    Getting organizations to change when they think they’re already the best is challenging. Change risks breaking a perfect system, but doing nothing risks stagnation. Ikea has become very good at creating image-based assembly instructions for their furniture, but they didn’t stop there; now, Ikea is incorporating Augmented Reality technology to make it even easier on customers. 

    Always go back to your customer. Use focus groups to find out exactly what they love about what you offer and how it could be improved; it isn’t always what you think.

    2. Consider bringing in someone new.

    If you’re unable to draw fresh ideas from your existing team, it can help to bring someone from the outside. That doesn’t necessarily mean replacing your CEO. It could mean bringing in a consultant or allying with a company whose products or services complement yours.

    3. Allow time for observation, rollout and adaptation.

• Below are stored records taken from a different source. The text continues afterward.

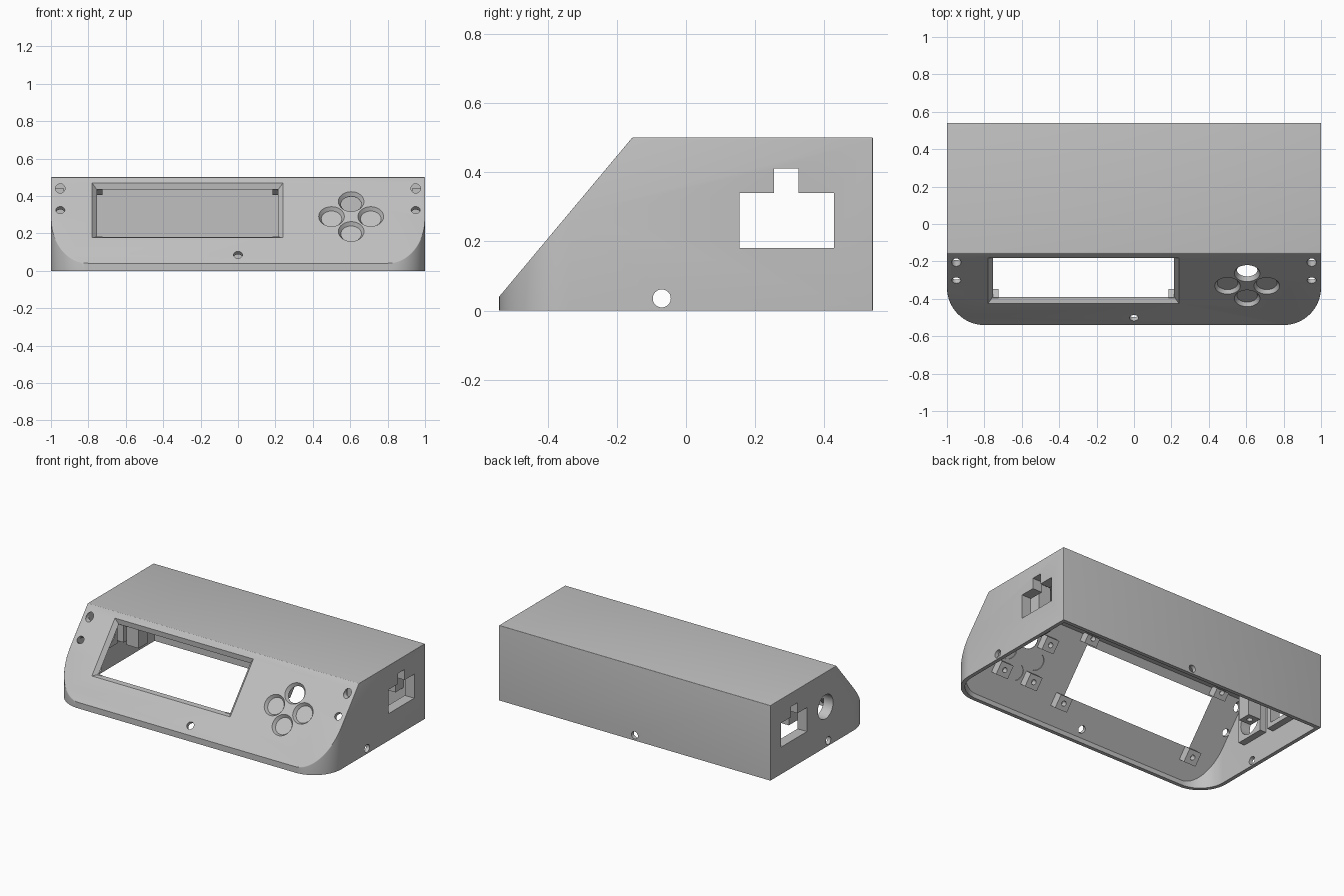
import bpy, bmesh, math
from mathutils import Matrix, Vector

if "Cube" in bpy.data.objects:
    bpy.data.objects.remove(bpy.data.objects["Cube"], do_unlink=True)

WALL = 0.025
grey = bpy.data.materials.new("light_grey_plastic")
grey.use_nodes = True
colour = (0.53, 0.53, 0.53, 1)
grey.diffuse_color = colour
grey.node_tree.nodes["Principled BSDF"].inputs["Base Color"].default_value = colour

# Local frame of the sloped panel: x across, y up the slope, z outward
LIP, PEAK = Vector((0, -0.54, 0.04)), Vector((0, -0.155, 0.5))
up = (PEAK - LIP).normalized()
out = Vector((1, 0, 0)).cross(up)
SLOPE = Matrix.Translation(LIP) @ Matrix(((1, up.x, out.x), (0, up.y, out.y), (0, up.z, out.z))).to_4x4()


def finish(bm, name):
    bmesh.ops.recalc_face_normals(bm, faces=bm.faces)
    mesh = bpy.data.meshes.new(name)
    bm.to_mesh(mesh)
    bm.free()
    mesh.materials.append(grey)
    ob = bpy.data.objects.new(name, mesh)
    bpy.context.collection.objects.link(ob)
    return ob


def box(name, lo, hi, frame=Matrix(), grow=0.0):
    """Box between two corners; its upper end is widened by grow."""
    lo, hi = Vector(lo), Vector(hi)
    bm = bmesh.new()
    bmesh.ops.create_cube(bm, size=1)
    for v in bm.verts:
        wide = grow if v.co.z > 0 else 0
        sign = Vector((math.copysign(wide, v.co.x), math.copysign(wide, v.co.y), 0))
        v.co = (lo + hi) / 2 + v.co * (hi - lo) + sign
    bm.transform(frame)
    return finish(bm, name)


def rod(name, frame, radius, z0, z1, end_radius=None):
    """Cylinder or cone along the frame's z axis."""
    bm = bmesh.new()
    bmesh.ops.create_cone(bm, cap_ends=True, segments=40, radius1=radius,
                          radius2=end_radius or radius, depth=z1 - z0,
                          matrix=frame @ Matrix.Translation((0, 0, (z0 + z1) / 2)))
    return finish(bm, name)


def boolean(ob, *cutters):
    for cutter in cutters:
        mod = ob.modifiers.new("cut", 'BOOLEAN')
        mod.operation, mod.solver, mod.object = 'DIFFERENCE', 'EXACT', cutter
        bpy.context.view_layer.objects.active = ob
        bpy.ops.object.modifier_apply(modifier=mod.name)
        bpy.data.objects.remove(cutter, do_unlink=True)


def wedge(name, inset, bottom, rounding):
    """Plan with rounded front corners, extruded and cut by the slope."""
    x, y, r = 1 - inset, 0.54 - inset, 0.2 - inset
    plan = [(x, y), (-x, y)]
    for side, start in ((-1, 180), (1, 270)):
        for i in range(17):
            a = math.radians(start + 90 * i / 16)
            plan.append((side * (x - r) + r * math.cos(a), -y + r + r * math.sin(a)))
    bm = bmesh.new()
    base = bm.faces.new([bm.verts.new((px, py, bottom)) for px, py in plan])
    top = bmesh.ops.extrude_face_region(bm, geom=[base])
    bmesh.ops.translate(bm, vec=(0, 0, 0.5 - inset - bottom),
                        verts=[v for v in top["geom"] if isinstance(v, bmesh.types.BMVert)])
    bmesh.ops.recalc_face_normals(bm, faces=bm.faces)
    cut = bmesh.ops.bisect_plane(bm, geom=bm.verts[:] + bm.edges[:] + bm.faces[:],
                                 plane_co=LIP - out * inset, plane_no=out, clear_outer=True)
    rim = [e for e in cut["geom_cut"] if isinstance(e, bmesh.types.BMEdge)]
    bmesh.ops.contextual_create(bm, geom=rim)
    bmesh.ops.recalc_face_normals(bm, faces=bm.faces)
    if rounding:
        sharp = [e for e in bm.edges if len(e.link_faces) == 2
                 and e.calc_face_angle(0) > math.radians(15)
                 and max(v.co.z for v in e.verts) > 0.045]
        bmesh.ops.bevel(bm, geom=sharp, offset=rounding, segments=4, profile=0.5,
                        affect='EDGES', clamp_overlap=True)
    return finish(bm, name)


def on_slope(x, z):
    """Frame at a point of the sloped panel, given by x and height."""
    return SLOPE @ Matrix.Translation((x, (z - LIP.z) / up.z, 0))


def along(axis, point):
    turn = {'X': Matrix.Rotation(math.pi / 2, 4, 'Y'), 'Y': Matrix.Rotation(-math.pi / 2, 4, 'X'),
            'Z': Matrix()}[axis]
    return Matrix.Translation(point) @ turn


# Hollow housing, open underneath
housing = wedge("housing", 0, 0, 0.02)
boolean(housing, wedge("cavity", WALL, -0.1, 0))

# Display window with a chamfered frame
boolean(housing,
        box("window", (-0.755, 0.204, -0.06), (0.215, 0.535, 0.02), SLOPE),
        box("window_chamfer", (-0.755, 0.204, -WALL), (0.215, 0.535, 0.005), SLOPE, 0.03))

# Four button holes with chamfered rims
for x, z in ((0.605, 0.37), (0.605, 0.21), (0.5, 0.29), (0.71, 0.29)):
    boolean(housing, rod("button", on_slope(x, z), 0.055, -0.06, 0.02),
            rod("button_chamfer", on_slope(x, z), 0.055, -0.02, 0.005, 0.072))

# Screw holes in the sloped panel, the sides and the back
for x, z in ((-0.95, 0.325), (0.95, 0.325), (0, 0.085)):
    boolean(housing, rod("screw", on_slope(x, z), 0.024, -0.06, 0.02))
for side in (-1, 1):
    boolean(housing, rod("screw", along('Y', (side * 0.95, -0.2, 0.44)), 0.025, -0.07, 0.1),
            rod("screw", along('X', (side, -0.07, 0.035)), 0.026, -0.05, 0.05))
boolean(housing, rod("screw", along('Y', (0, 0.54, 0.035)), 0.024, -0.05, 0.05))


def socket_cutters(side):
    return (box("socket", (side - 0.15, 0.155, 0.18), (side + 0.15, 0.427, 0.34)),
            box("socket_notch", (side - 0.15, 0.255, 0.3), (side + 0.15, 0.325, 0.41)))


# Side sockets with thick inner frames and hanging screw posts
parts = [housing]
for side, label in ((1, "left"), (-1, "right")):
    boolean(housing, *socket_cutters(side))
    a, b = sorted((side * 0.93, side * 0.98))
    frame = box(label + "_socket_frame", (a, 0.125, 0.15), (b, 0.457, 0.44))
    boolean(frame, *socket_cutters(side))
    parts.append(frame)
    for y, place in ((0.1, "front"), (0.475, "back")):
        post = box(f"{label}_{place}_post", (side * 0.815 - 0.045, y - 0.045, 0.18),
                   (side * 0.815 + 0.045, y + 0.045, 0.48))
        boolean(post, rod("post_hole", along('Z', (side * 0.815, y, 0)), 0.018, 0.1, 0.28))
        parts.append(post)

# Round connector hole with its inner collar, on one side only
collar = box("connector_collar", (-0.98, -0.14, 0.17), (-0.93, 0.06, 0.37))
for ob in (housing, collar):
    boolean(ob, rod("connector", along('X', (-1, -0.04, 0.27)), 0.08, -0.15, 0.15))
parts.append(collar)

# Mounting bosses behind the window corners and around the buttons
spots = [("display", x, s) for x in (-0.77, 0.23) for s in (0.162, 0.587)]
spots += [("button", x, s) for x in (0.49, 0.715) for s in (0.21, 0.452)]
for kind, x, s in spots:
    top = min(s + 0.043, 0.6)
    boss = box(kind + "_boss", (x - 0.045, s - 0.043, -0.08), (x + 0.045, top, -0.02), SLOPE)
    boolean(boss, rod("boss_hole", SLOPE @ Matrix.Translation((x, s, 0)), 0.016, -0.1, -0.04))
    parts.append(boss)

# Smooth curved areas, keep edges crisp
bpy.ops.object.select_all(action='DESELECT')
for ob in parts:
    ob.select_set(True)
bpy.context.view_layer.objects.active = housing
bpy.ops.object.shade_smooth_by_angle(angle=math.radians(30))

    Fresh eyes are invaluable, but a new team member can’t make wise decisions if they don’t understand your organization. Make sure you allow them 3-6 months to observe the company, learn what stakeholders want, what already works in the organization and what doesn’t. 

    You should also allow enough time for changes to be rolled out at the proper pace, and time to determine whether those changes are beneficial. Profits can dip temporarily during a transition; establish beforehand how long you are willing to wait to see results before reversing any changes. 

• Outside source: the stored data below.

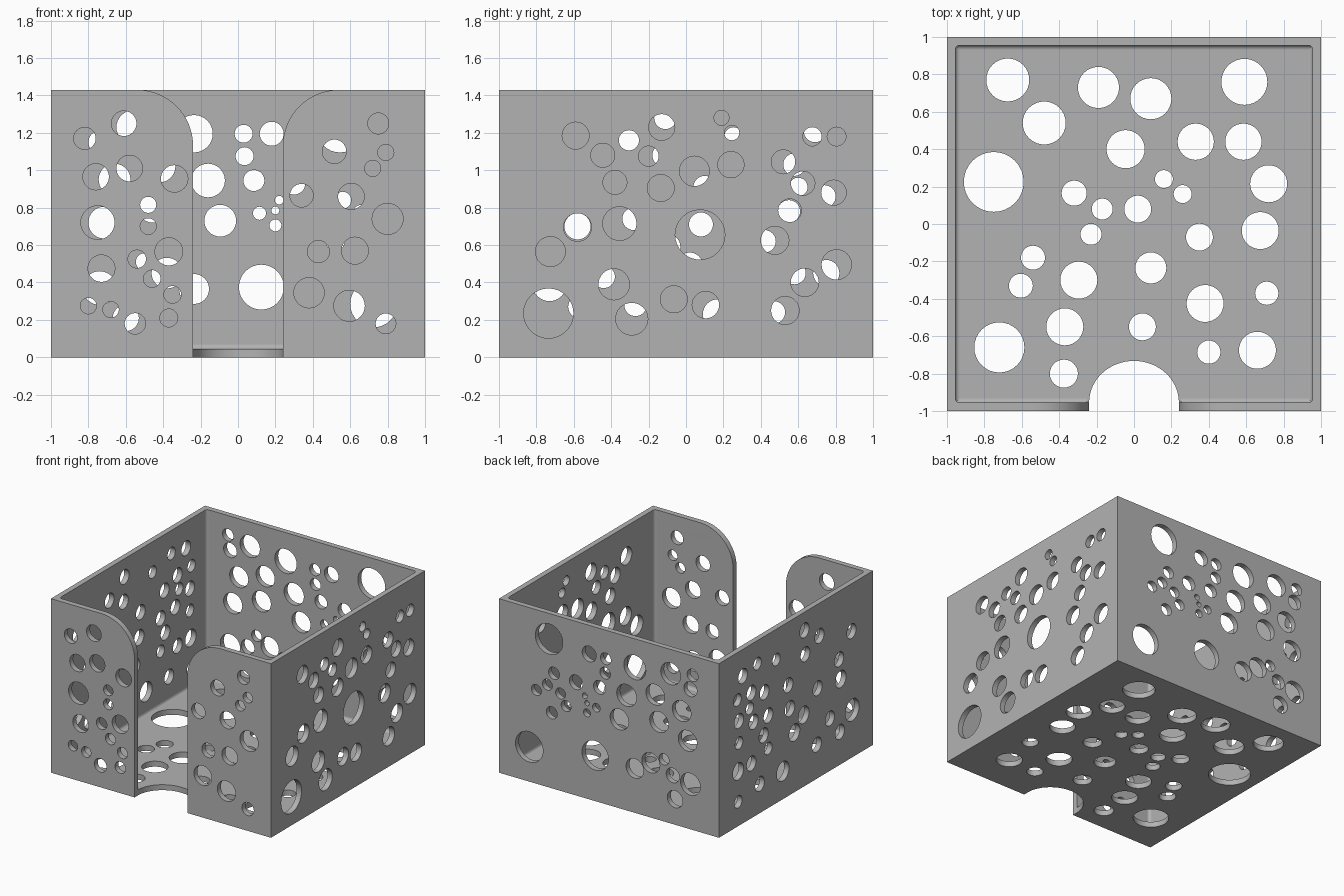
import bpy, bmesh, math
from mathutils import Vector, Matrix

if "Cube" in bpy.data.objects:
    bpy.data.objects.remove(bpy.data.objects["Cube"])

H, T = 1.43, 0.045          # box height, wall thickness
X, Y, Z = Vector((1, 0, 0)), Vector((0, 1, 0)), Vector((0, 0, 1))

grey = bpy.data.materials.new("plain grey")
grey.diffuse_color = (0.45, 0.45, 0.45, 1)
grey.use_nodes = True
grey.node_tree.nodes["Principled BSDF"].inputs["Base Color"].default_value = grey.diffuse_color


def to_object(name, bm):
    bmesh.ops.remove_doubles(bm, verts=bm.verts, dist=1e-5)
    bmesh.ops.recalc_face_normals(bm, faces=bm.faces)
    me = bpy.data.meshes.new(name)
    bm.to_mesh(me)
    bm.free()
    me.materials.append(grey)
    ob = bpy.data.objects.new(name, me)
    bpy.context.collection.objects.link(ob)


def panel(name, outline, holes, centre, across, up):
    """Flat plate of thickness T with round holes, from a filled 2D curve."""
    cu = bpy.data.curves.new(name, 'CURVE')
    cu.dimensions, cu.fill_mode, cu.extrude = '2D', 'BOTH', T / 2
    loops, placed = [outline], []
    for u, v, r in holes:
        u, v, r = u / 100, v / 100, r / 100
        # keep a thin web between neighbouring holes
        r = min([r] + [math.hypot(u - a, v - b) - c - 0.006 for a, b, c in placed])
        if r < 0.012:
            continue
        placed.append((u, v, r))
        loops.append([(u + r * math.cos(math.tau * i / 32), v + r * math.sin(math.tau * i / 32))
                      for i in range(32)])
    for loop in loops:
        sp = cu.splines.new('POLY')
        sp.points.add(len(loop) - 1)
        for p, (u, v) in zip(sp.points, loop):
            p.co = (u, v, 0, 1)
        sp.use_cyclic_u = True
    helper = bpy.data.objects.new(name + "_curve", cu)
    bpy.context.collection.objects.link(helper)
    bpy.context.view_layer.update()
    me = bpy.data.meshes.new_from_object(
        helper.evaluated_get(bpy.context.evaluated_depsgraph_get()))
    bm = bmesh.new()
    bm.from_mesh(me)
    basis = Matrix((across, up, across.cross(up))).transposed().to_4x4()
    bm.transform(Matrix.Translation(centre) @ basis)
    bpy.data.objects.remove(helper)
    bpy.data.curves.remove(cu)
    bpy.data.meshes.remove(me)
    to_object(name, bm)


def fillet(name, corner, a, b, push, r=0.022):
    """Concave fillet strip in the corner between directions a and b."""
    bm = bmesh.new()
    arc = [math.pi / 2 * i / 4 for i in range(5)]
    pts = [corner] + [corner + a * r * (1 - math.sin(t)) + b * r * (1 - math.cos(t)) for t in arc]
    face = bm.faces.new([bm.verts.new(p) for p in pts])
    new = bmesh.ops.extrude_face_region(bm, geom=[face])["geom"]
    bmesh.ops.translate(bm, vec=push, verts=[g for g in new if isinstance(g, bmesh.types.BMVert)])
    to_object(name, bm)


# Round holes per panel: (across, up, radius) in hundredths
front_holes = [
    (-61, 125, 6.7), (-82, 117, 5.9), (-58, 101, 7), (-76, 96.5, 7), (-34, 95.5, 7.2),
    (-75, 72, 9), (-48, 81.5, 4.3), (-48, 70, 4.3), (-54, 52.5, 4.8), (-37, 56.5, 7.4),
    (-73, 47.5, 7.2), (-46, 42, 4.6), (-35, 33.5, 4.6), (-80, 27.5, 4.3), (-68, 25.5, 4.3),
    (-55, 18, 5.6), (-37, 21, 4.8), (75, 125, 5.6), (79, 109.5, 4.3), (72, 101, 4.3),
    (51.5, 110, 6.4), (34, 86.5, 6.2), (60.5, 86, 7), (80, 74, 8.3), (43, 56.5, 5.9),
    (62.5, 57, 7.2), (38, 34.5, 8.1), (59.5, 27.5, 8.3), (79, 18, 5.4)]
back_holes = [
    (-23.5, 119.5, 10), (3, 119.5, 4.8), (18, 119.5, 6.4), (3.5, 107.5, 4.8), (-16, 94.5, 9),
    (8.5, 94.5, 5.6), (-9.5, 73, 8.5), (11.5, 77, 3.5), (20, 78.5, 2.1), (22, 84, 2.3),
    (20, 70.5, 3.2), (12.5, 37.5, 12), (-23.5, 36.5, 8), (54.5, 122, 12.5), (72.5, 28.5, 12.5),
    (-76, 127, 5), (-74, 115, 6), (-56, 123, 9), (-42, 102, 8.5), (-66, 95, 8.5),
    (-45.5, 80.5, 8.5), (-71.5, 72, 8.5), (-38, 45, 8.5), (-74, 37, 9), (-58, 40, 6),
    (-60, 21, 7), (-50, 51, 5), (30, 93, 6), (50, 95, 5), (56, 84, 4.5),
    (66, 77, 4.5), (44, 80, 4.5), (39, 71, 4.5), (52, 62, 5)]
right_holes = [
    (-59, 118.5, 7.2), (-44.5, 108, 6.4), (-38, 93.5, 6.4), (-13.5, 90.5, 7.2), (-13, 123, 7),
    (-20, 107.5, 5.4), (4.5, 99.5, 8), (24, 103, 7), (19, 128, 4), (24.5, 120, 4),
    (52, 104.5, 6.4), (62.5, 93, 6.4), (80.5, 118, 5), (79, 88, 6.7), (55.5, 78.5, 6.2),
    (47.5, 62.5, 7.5), (80.5, 49.5, 8), (63.5, 40, 7.5), (53, 25, 7.5), (10.5, 28, 7.2),
    (-6.5, 31, 7.2), (-29, 20.5, 8.6), (-38.5, 39, 8.3), (-35.5, 71.5, 9), (-72.5, 56.5, 8),
    (-58, 69.5, 7.5), (-73.5, 23.5, 13.3), (7.5, 65.5, 13.3), (-30.5, 116, 5.4), (67.5, 118, 5)]
left_holes = [
    (69, 121, 6), (50, 124, 5), (-11, 128, 6), (-30.5, 116, 6), (-72, 104, 6),
    (76, 104, 5), (58, 103, 6), (41, 97, 6), (25.5, 118, 5), (10, 91, 6),
    (-12, 108, 6), (-56, 87, 6), (74, 86, 6), (60, 91, 5), (55, 78, 6),
    (8, 71, 6.4), (36, 76, 6), (-28, 74, 6), (-58, 70, 7), (-10, 59, 7),
    (2, 49, 7), (42, 62, 6), (74, 68, 5), (75, 45, 7), (58, 45, 6),
    (36, 49, 5), (-73, 39, 9), (-44, 43, 6), (-57, 27, 6), (-27, 28, 6),
    (17, 23, 8), (47, 24, 6), (75, 20, 5)]
floor_holes = [
    (-67.5, 77, 11.5), (-19, 73, 11), (9, 67, 11), (59, 76, 12.3), (-48, 54, 11.5),
    (-4.5, 40, 10.2), (33, 44, 9.7), (58.5, 44, 9.7), (72, 21.5, 9.9), (-75, 22.5, 16),
    (-32, 16.5, 6.7), (-17, 8, 5.6), (2, 8, 7.2), (-23, -5.5, 5.6), (16, 24, 4.8),
    (26, 16, 4.8), (35, -7, 7.2), (67.5, -3.5, 9.9), (-54, -18, 6.4), (-60.5, -33, 6.4),
    (-29.5, -30, 9.9), (9, -23.5, 8.3), (38, -42.5, 9.9), (71, -37, 6.2), (-37, -55, 9.9),
    (4.5, -55, 7.2), (-72, -66, 13.4), (-37.5, -80, 7.5), (40, -68.5, 6.2), (66, -67.5, 9.9)]

IN = 1 - T                  # inner half width
MID = 1 - T / 2             # middle of a wall

# Back wall and the two side walls
panel("back_wall", [(-1, 0), (1, 0), (1, H), (-1, H)], back_holes, MID * Y, X, Z)
side = [(-IN, 0), (IN, 0), (IN, H), (-IN, H)]
panel("right_wall", side, right_holes, MID * X, Y, Z)
panel("left_wall", side, left_holes, -MID * X, Y, Z)

# Front wall halves, each with a large round corner beside the opening
arc = [(0.54 - 0.3 * math.sin(a), 1.13 + 0.3 * math.cos(a))
       for a in [math.pi / 2 * i / 16 for i in range(17)]]
half = [(0.24, 0), (1, 0), (1, H)] + arc
for s, name in ((-1, "front_wall_left"), (1, "front_wall_right")):
    panel(name, [(s * x, z) for x, z in half], [h for h in front_holes if h[0] * s > 0],
          -MID * Y, X, Z)

# Floor with a round thumb notch at the front
notch = [(-0.24 * math.cos(math.pi * i / 32), -IN + 0.223 * math.sin(math.pi * i / 32))
         for i in range(33)]
panel("floor", [(-IN, -IN)] + notch + [(IN, -IN), (IN, IN), (-IN, IN)],
      floor_holes, Z * T / 2, X, Y)

# Small fillets along the inside edges
fillet("floor_fillet_back", Vector((-IN, IN, T)), -Y, Z, 2 * IN * X)
for s in (-1, 1):
    fillet("floor_fillet_side", Vector((s * IN, -IN, T)), -s * X, Z, 2 * IN * Y)
    fillet("floor_fillet_front", Vector((s * IN, -IN, T)), Y, Z, -s * (IN - 0.25) * X)
    for t in (-1, 1):
        fillet("corner_fillet", Vector((s * IN, t * IN, T)), -s * X, -t * Y, (H - T) * Z)

# Smooth the curved walls, keep the edges sharp
bpy.ops.object.select_all(action='SELECT')
bpy.context.view_layer.objects.active = bpy.data.objects["floor"]
bpy.ops.object.shade_smooth_by_angle(angle=math.radians(30))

    4. Test changes first.

    Take time to consider all the angles of a potential change. Observe how similar changes have worked (or not worked) for other organizations. Your classmates in the Neeley Executive MBA program can act as a think tank to work through scenarios, drawing on experience from a wide variety of industries to help you consider possibilities you wouldn’t have thought of otherwise.

    Next, test your changes on a small scale, in a couple of departments or a handful of your locations before implementing companywide.  

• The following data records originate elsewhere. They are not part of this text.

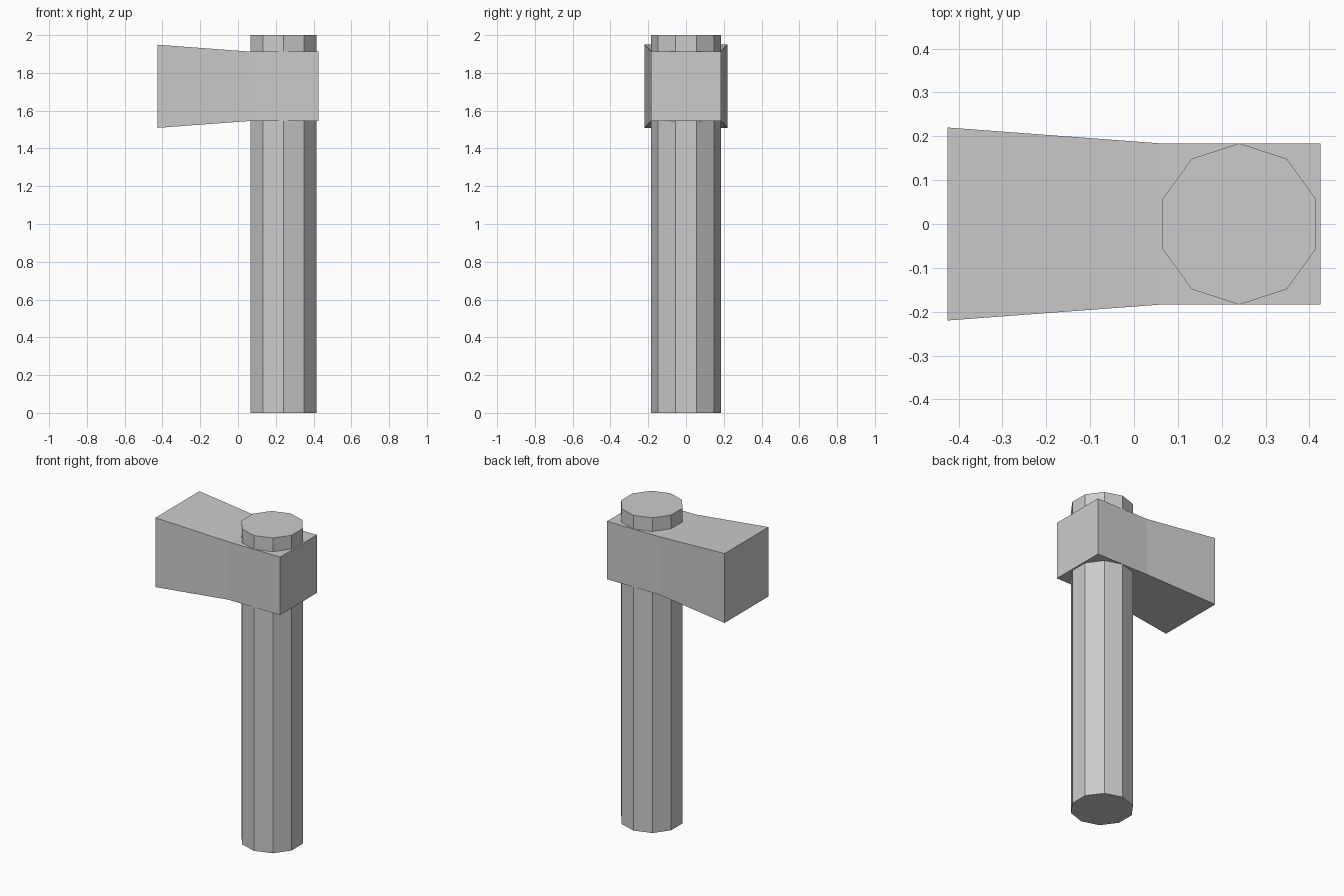
import bpy, bmesh
from mathutils import Vector

if "Cube" in bpy.data.objects:
    bpy.data.objects.remove(bpy.data.objects["Cube"])

# handle: ten-sided shaft passing through the head
bpy.ops.mesh.primitive_cylinder_add(vertices=10, radius=0.184, depth=2.0, location=(0.24, 0, 1.0))
bpy.context.object.name = "handle"

# head: square block whose left face is extruded and flared out
X_BACK, X_NECK, X_FACE = 0.425, 0.058, -0.425
HALF_NECK, HALF_FACE, Z_MID = 0.184, 0.22, 1.729

bm = bmesh.new()
bmesh.ops.create_cube(bm, size=1)
for v in bm.verts:
    v.co = Vector((X_BACK if v.co.x > 0 else X_NECK, v.co.y * 2 * HALF_NECK, v.co.z * 2 * HALF_NECK))
left = min(bm.faces, key=lambda f: f.calc_center_median().x)
result = bmesh.ops.extrude_discrete_faces(bm, faces=[left])
flare = HALF_FACE / HALF_NECK
for v in result["faces"][0].verts:
    v.co = Vector((X_FACE, v.co.y * flare, v.co.z * flare))
bmesh.ops.recalc_face_normals(bm, faces=bm.faces[:])

mesh = bpy.data.meshes.new("hammer_head")
bm.to_mesh(mesh)
bm.free()
head = bpy.data.objects.new("hammer_head", mesh)
head.location.z = Z_MID
bpy.context.collection.objects.link(head)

    5. Be clear about the ramifications of targeting a new market.

    It’s fine to make changes to appeal to a larger customer group – as long as you don’t alienate your main customer in the process. During the recession, Walmart started bringing in more white-collar customers, and started making a lot of in-store changes in order to keep those customers. Things like wider aisles, higher quality brands, better lighting, less clutter. But these changes caused their core blue-collar customers to lose trust in Walmart’s promise of “everyday low prices.” Perception changed even when prices didn’t. Admirably, Walmart recognized the error and reversed the changes. 

    6. Aim for small wins early on.

    Change is hard, and you’re going to have some pushback. But if you make sure to include small, inexpensive changes with relatively quick, easy victories as part of your larger strategy, you’ll help encourage your team and convert critics. Change guru John Kotter advises looking for sure-fire projects you can implement without help from the doubters.

    7. Track results strategically.

    We have so much more data than we used to, but just because we can track everything, doesn’t mean it’s helpful. Instead, measure your success based on the key drivers for your stakeholders’ satisfaction. 

    For instance, a farmer wants a more efficient harvest, while the customer wants the best and freshest ear of corn, so you might focus on tracking improvements in crop yield from season to season, and measuring the time it takes an ear of corn to get to the customer’s table. You could even track benefits to the community as a stakeholder, in terms of economic growth and environmental sustainability. 

    Ultimately, the key factors in strategic change all revolve around pacing: How much urgency is required, what resources and capabilities are at your disposal within that time frame, and whether your leaders have the time and experience they need to be successful. A focus on those factors will help steer your changes in the right direction.

Find this enlightening? Join us for the next preview luncheon to enjoy more business insights and meet EMBA alumni, current students, prospective students and faculty.